Luxury denotes voluptuous- ness, or an extravagant indulgence in whatever pleases the senses, such as the articles of food, dress, and equipage.
The utility or detriment of luxury: to a State, is a subject on which, great difference of opinion prevails among political writers. Nor is it easily decided, whether this pre-. dominant feature in mankind may with more propriety be called the offspring of vice or folly ; but luxury. doubtless increases in proportion to-the influx of trade ; and, though it may by prescription be justifiable at court, in public officers, or on particular occasions, yet in private individuals it will ever remain an object, of just reproach. For, by increasing the expences of a family, it presents an insuperable bar to matrimonial establishments, and thus contributes to the depopulation of a country. Farther, it impairs, the health and ruins the constitution of its votaries; and, as the opulent leave their rural seats, in order to reside in cities, such change is attended with many bad consequences to themselves, as well as to their numerous domestics.
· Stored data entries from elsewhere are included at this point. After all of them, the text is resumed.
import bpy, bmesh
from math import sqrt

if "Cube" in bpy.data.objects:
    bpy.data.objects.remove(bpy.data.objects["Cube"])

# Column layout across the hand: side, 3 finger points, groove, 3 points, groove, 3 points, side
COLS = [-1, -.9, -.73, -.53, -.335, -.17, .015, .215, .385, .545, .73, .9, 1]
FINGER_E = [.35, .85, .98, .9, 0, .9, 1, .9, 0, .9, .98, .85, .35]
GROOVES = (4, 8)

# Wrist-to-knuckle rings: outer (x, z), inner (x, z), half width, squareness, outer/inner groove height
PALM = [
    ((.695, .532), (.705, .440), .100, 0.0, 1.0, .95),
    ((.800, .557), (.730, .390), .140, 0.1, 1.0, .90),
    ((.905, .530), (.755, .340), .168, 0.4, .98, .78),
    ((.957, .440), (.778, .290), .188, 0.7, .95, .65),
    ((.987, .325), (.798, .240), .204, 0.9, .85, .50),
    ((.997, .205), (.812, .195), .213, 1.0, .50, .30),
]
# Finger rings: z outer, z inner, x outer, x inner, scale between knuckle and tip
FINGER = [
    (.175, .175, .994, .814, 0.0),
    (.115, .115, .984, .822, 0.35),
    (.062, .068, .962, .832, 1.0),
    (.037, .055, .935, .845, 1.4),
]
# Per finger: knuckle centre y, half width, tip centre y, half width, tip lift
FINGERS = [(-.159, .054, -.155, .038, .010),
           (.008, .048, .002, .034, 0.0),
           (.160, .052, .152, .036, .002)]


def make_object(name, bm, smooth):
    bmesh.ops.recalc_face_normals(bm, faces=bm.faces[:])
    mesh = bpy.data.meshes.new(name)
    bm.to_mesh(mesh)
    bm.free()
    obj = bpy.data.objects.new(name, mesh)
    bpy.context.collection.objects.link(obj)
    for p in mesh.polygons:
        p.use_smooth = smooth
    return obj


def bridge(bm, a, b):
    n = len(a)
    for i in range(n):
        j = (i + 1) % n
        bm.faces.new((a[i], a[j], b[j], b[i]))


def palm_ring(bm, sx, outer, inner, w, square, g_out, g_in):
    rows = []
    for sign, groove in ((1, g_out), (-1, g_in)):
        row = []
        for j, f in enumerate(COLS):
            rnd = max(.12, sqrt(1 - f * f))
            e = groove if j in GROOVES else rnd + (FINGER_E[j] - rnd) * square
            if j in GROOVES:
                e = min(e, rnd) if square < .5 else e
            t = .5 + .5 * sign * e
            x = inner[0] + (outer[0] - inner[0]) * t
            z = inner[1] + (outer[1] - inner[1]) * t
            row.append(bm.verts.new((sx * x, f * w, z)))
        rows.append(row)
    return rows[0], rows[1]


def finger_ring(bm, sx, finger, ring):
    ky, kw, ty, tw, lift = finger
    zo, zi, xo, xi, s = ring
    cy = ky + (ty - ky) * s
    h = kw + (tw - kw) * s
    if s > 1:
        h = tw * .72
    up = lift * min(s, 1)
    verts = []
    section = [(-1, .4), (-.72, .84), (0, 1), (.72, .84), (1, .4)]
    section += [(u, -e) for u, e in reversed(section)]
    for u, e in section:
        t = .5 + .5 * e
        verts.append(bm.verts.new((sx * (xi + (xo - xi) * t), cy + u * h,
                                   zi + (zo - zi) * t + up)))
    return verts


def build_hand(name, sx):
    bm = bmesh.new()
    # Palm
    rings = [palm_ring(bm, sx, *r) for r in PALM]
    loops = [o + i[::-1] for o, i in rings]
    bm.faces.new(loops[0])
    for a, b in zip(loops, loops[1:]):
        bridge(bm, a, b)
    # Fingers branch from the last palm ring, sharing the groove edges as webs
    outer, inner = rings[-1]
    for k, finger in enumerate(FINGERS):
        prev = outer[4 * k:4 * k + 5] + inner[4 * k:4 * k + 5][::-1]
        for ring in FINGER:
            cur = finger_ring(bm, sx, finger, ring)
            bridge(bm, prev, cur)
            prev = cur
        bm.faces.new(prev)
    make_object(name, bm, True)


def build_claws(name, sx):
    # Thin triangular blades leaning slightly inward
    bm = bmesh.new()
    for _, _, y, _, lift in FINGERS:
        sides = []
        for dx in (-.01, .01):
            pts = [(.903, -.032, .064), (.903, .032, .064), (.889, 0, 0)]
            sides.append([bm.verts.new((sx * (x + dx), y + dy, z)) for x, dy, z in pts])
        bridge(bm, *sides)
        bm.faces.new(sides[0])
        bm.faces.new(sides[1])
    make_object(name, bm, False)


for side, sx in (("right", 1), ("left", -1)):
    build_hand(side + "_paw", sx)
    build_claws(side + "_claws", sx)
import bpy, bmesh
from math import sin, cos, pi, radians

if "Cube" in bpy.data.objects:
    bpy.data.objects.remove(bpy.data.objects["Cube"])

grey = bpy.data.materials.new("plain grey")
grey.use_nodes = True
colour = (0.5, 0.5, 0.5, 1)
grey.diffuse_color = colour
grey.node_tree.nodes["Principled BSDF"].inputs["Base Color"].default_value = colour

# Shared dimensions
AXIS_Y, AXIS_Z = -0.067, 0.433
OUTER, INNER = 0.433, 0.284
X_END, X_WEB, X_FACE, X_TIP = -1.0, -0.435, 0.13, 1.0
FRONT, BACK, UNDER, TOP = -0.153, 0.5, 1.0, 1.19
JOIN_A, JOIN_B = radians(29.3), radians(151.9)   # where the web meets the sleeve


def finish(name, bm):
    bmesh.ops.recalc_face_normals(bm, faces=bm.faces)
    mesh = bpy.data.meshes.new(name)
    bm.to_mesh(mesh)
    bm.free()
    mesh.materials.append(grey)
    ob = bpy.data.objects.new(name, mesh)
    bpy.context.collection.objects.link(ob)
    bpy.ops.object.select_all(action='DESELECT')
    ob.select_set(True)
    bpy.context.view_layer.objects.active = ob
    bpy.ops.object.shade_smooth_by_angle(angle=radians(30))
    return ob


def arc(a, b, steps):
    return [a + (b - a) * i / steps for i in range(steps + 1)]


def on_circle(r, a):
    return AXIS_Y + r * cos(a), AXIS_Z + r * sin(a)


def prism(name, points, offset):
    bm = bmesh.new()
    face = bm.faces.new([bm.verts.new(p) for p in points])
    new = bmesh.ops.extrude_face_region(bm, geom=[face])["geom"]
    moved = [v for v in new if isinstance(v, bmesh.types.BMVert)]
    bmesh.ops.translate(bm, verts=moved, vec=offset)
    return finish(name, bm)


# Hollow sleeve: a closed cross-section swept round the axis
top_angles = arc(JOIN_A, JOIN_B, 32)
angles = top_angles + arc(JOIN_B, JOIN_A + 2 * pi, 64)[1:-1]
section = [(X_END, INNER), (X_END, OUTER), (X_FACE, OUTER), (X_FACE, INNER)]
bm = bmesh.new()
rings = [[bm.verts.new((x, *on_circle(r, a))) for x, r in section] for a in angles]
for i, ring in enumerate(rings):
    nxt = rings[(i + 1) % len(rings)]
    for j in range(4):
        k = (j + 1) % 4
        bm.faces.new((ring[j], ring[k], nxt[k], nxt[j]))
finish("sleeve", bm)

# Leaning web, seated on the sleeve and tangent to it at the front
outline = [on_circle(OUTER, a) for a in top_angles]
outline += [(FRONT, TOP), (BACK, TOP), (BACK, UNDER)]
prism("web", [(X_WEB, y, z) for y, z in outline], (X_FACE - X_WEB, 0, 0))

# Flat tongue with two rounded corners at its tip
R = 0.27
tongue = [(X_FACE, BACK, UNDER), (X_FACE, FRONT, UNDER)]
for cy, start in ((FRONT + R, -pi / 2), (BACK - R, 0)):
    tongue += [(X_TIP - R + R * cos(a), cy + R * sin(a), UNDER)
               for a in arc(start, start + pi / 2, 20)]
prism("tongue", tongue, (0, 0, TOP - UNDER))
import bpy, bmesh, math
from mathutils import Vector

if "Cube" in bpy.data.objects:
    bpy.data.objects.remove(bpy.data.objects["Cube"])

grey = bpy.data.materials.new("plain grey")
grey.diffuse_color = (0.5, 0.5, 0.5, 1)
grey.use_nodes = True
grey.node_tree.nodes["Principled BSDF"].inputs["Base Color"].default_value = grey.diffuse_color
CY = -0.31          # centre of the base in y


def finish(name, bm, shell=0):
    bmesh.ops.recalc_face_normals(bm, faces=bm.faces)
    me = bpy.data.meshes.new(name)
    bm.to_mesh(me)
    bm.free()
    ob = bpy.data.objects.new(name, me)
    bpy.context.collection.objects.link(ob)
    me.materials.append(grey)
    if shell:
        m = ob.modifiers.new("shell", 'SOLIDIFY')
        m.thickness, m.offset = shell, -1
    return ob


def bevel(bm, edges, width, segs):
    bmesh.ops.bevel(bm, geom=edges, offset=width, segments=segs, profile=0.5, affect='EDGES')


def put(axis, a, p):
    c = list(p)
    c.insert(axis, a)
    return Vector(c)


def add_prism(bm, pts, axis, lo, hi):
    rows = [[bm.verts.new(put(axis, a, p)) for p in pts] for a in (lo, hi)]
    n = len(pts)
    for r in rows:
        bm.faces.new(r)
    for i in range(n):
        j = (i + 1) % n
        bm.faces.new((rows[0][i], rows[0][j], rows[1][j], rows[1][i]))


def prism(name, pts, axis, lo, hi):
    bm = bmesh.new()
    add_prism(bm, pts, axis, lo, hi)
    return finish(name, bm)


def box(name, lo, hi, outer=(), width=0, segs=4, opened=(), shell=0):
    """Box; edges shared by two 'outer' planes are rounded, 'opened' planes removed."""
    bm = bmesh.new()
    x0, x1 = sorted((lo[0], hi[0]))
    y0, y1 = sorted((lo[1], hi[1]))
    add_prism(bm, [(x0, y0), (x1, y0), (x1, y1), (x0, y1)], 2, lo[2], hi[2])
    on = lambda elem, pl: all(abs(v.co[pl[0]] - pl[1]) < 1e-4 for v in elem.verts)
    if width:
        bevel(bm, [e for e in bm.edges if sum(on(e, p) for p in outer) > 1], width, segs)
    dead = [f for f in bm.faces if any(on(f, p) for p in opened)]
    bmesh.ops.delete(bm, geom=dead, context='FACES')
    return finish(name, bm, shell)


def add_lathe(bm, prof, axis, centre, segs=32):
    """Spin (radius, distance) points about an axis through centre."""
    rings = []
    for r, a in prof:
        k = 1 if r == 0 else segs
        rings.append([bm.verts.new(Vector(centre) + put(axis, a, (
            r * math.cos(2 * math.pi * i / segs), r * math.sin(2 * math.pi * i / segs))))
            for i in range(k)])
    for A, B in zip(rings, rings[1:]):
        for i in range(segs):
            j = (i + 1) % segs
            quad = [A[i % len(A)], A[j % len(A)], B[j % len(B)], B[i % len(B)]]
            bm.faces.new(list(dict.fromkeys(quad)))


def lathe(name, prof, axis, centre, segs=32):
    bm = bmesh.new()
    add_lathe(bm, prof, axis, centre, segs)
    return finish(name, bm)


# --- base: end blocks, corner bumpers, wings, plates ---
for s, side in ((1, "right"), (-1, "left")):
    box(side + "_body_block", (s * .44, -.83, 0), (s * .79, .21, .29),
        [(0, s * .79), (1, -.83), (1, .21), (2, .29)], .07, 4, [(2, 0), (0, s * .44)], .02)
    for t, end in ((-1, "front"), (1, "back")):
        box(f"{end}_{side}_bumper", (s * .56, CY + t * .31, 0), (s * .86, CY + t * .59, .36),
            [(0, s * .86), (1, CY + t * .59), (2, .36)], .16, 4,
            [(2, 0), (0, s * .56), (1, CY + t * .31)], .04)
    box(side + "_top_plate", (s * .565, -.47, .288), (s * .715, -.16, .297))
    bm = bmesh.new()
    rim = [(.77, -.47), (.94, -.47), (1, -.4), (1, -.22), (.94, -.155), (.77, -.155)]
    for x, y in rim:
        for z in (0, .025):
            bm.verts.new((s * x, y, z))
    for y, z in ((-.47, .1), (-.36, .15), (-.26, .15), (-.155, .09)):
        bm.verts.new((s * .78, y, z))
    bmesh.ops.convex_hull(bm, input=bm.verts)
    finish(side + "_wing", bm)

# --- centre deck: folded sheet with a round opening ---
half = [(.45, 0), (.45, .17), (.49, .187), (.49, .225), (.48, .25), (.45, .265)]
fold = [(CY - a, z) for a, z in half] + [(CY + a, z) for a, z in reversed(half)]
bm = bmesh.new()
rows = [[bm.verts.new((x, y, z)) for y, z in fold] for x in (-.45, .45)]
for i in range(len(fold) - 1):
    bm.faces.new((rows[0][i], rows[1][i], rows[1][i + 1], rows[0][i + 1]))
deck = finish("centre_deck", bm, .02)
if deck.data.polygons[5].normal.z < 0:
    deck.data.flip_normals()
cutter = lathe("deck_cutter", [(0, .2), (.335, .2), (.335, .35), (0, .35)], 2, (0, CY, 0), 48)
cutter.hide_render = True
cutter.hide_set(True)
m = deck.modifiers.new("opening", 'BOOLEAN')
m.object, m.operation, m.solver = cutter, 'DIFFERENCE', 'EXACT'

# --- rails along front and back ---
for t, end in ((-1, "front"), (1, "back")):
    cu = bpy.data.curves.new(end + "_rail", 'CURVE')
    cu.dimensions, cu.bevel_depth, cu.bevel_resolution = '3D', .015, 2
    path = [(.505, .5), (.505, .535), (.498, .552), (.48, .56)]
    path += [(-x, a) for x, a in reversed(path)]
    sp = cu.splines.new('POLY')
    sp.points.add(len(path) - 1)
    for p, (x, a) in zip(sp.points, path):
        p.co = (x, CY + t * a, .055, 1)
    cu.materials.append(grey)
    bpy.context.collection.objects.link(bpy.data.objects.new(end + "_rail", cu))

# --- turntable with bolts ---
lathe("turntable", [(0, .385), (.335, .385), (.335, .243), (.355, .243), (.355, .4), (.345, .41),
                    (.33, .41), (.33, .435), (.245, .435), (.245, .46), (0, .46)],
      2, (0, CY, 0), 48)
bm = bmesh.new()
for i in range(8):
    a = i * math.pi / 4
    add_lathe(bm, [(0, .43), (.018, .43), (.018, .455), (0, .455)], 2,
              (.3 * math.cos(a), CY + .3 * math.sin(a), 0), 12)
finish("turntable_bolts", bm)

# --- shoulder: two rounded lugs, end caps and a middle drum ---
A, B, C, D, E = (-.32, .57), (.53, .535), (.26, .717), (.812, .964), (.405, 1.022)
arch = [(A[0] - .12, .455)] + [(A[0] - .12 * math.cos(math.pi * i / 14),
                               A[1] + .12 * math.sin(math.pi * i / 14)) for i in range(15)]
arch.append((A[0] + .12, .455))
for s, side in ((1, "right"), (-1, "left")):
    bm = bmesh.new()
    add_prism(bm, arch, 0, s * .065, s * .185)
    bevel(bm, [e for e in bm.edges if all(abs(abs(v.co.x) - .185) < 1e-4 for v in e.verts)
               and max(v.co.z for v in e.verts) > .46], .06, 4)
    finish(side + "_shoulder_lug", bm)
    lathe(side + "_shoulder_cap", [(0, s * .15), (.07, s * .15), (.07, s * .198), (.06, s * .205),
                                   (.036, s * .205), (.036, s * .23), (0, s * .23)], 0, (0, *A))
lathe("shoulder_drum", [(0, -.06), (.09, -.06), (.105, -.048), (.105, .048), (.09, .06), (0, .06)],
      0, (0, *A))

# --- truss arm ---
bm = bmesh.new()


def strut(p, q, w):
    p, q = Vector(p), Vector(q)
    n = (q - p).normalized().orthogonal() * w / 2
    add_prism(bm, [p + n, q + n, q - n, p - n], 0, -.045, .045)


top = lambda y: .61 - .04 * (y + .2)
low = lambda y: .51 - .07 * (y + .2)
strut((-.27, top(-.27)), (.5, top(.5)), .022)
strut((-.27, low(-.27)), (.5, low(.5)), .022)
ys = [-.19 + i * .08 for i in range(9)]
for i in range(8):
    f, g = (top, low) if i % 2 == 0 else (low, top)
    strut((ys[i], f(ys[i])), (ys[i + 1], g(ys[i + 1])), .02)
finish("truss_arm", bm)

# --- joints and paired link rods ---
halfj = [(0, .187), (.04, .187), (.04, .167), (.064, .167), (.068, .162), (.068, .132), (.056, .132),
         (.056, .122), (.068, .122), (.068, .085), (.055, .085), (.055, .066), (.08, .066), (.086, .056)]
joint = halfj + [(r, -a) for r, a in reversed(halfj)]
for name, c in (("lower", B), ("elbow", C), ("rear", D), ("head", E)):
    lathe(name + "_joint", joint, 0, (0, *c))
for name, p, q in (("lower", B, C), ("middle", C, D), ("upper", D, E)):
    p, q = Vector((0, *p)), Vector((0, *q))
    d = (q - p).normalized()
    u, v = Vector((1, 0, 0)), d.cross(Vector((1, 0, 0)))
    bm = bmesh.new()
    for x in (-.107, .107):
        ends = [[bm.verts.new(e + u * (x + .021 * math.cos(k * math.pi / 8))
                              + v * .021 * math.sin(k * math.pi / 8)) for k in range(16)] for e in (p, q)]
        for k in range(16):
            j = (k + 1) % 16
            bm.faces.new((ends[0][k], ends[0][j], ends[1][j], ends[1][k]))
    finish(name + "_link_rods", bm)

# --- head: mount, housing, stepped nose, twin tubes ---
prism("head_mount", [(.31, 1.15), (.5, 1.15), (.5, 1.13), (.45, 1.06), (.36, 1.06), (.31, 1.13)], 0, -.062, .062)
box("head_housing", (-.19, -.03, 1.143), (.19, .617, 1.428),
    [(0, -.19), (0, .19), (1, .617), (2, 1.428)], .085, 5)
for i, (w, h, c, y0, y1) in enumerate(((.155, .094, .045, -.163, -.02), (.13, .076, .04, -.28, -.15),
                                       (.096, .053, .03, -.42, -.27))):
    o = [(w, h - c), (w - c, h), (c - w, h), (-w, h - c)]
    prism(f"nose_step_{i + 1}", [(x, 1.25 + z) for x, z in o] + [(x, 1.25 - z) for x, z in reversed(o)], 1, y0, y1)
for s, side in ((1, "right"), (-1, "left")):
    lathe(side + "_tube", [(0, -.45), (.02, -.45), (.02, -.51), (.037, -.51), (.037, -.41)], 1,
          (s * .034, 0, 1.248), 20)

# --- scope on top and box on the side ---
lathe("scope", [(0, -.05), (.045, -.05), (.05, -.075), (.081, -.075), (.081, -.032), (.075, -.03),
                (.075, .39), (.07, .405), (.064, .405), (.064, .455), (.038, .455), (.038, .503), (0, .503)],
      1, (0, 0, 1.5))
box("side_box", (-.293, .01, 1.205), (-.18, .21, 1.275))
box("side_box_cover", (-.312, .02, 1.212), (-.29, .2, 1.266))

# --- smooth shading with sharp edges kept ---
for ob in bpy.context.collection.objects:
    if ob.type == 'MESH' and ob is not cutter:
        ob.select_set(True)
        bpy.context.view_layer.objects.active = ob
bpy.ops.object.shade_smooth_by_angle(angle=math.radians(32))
Thus, the country is in a manner deserted and thence we may account for the long train of evils arising from .the indolence and libertinism of a city life.
One of the most pernicious con-sequences resulting from the rapid progress of luxury, is the high price of provisions, which is, in a great measure, occasioned by the keeping of useless .servants, as well as of unnecessary horses : these partly consume, and partly waste, such a portion of food as might be more beneficially employed in the sup port of the industrious poor.—Lastly, though luxury be the attendant on wealth ; though it encourage arts, manufactures, agriculture, an commerce; and, when its prevalence does not corrupt the morals of a people, becomes a national benefit, by diffusing riches among all ranks, and enabling the poor to to pay the most exorbitant prices of provisions ; yet we presume to say, that the greatest benefit would result from the observance of sump' tuary laws, which should limit the expences of individuals from exceeding a certain point; because that money, which is at present spent in the purchase of articles not strictly necessary to domestic life, might thus be diverted into its pro-per channel, and be more generally circulated throughout the country.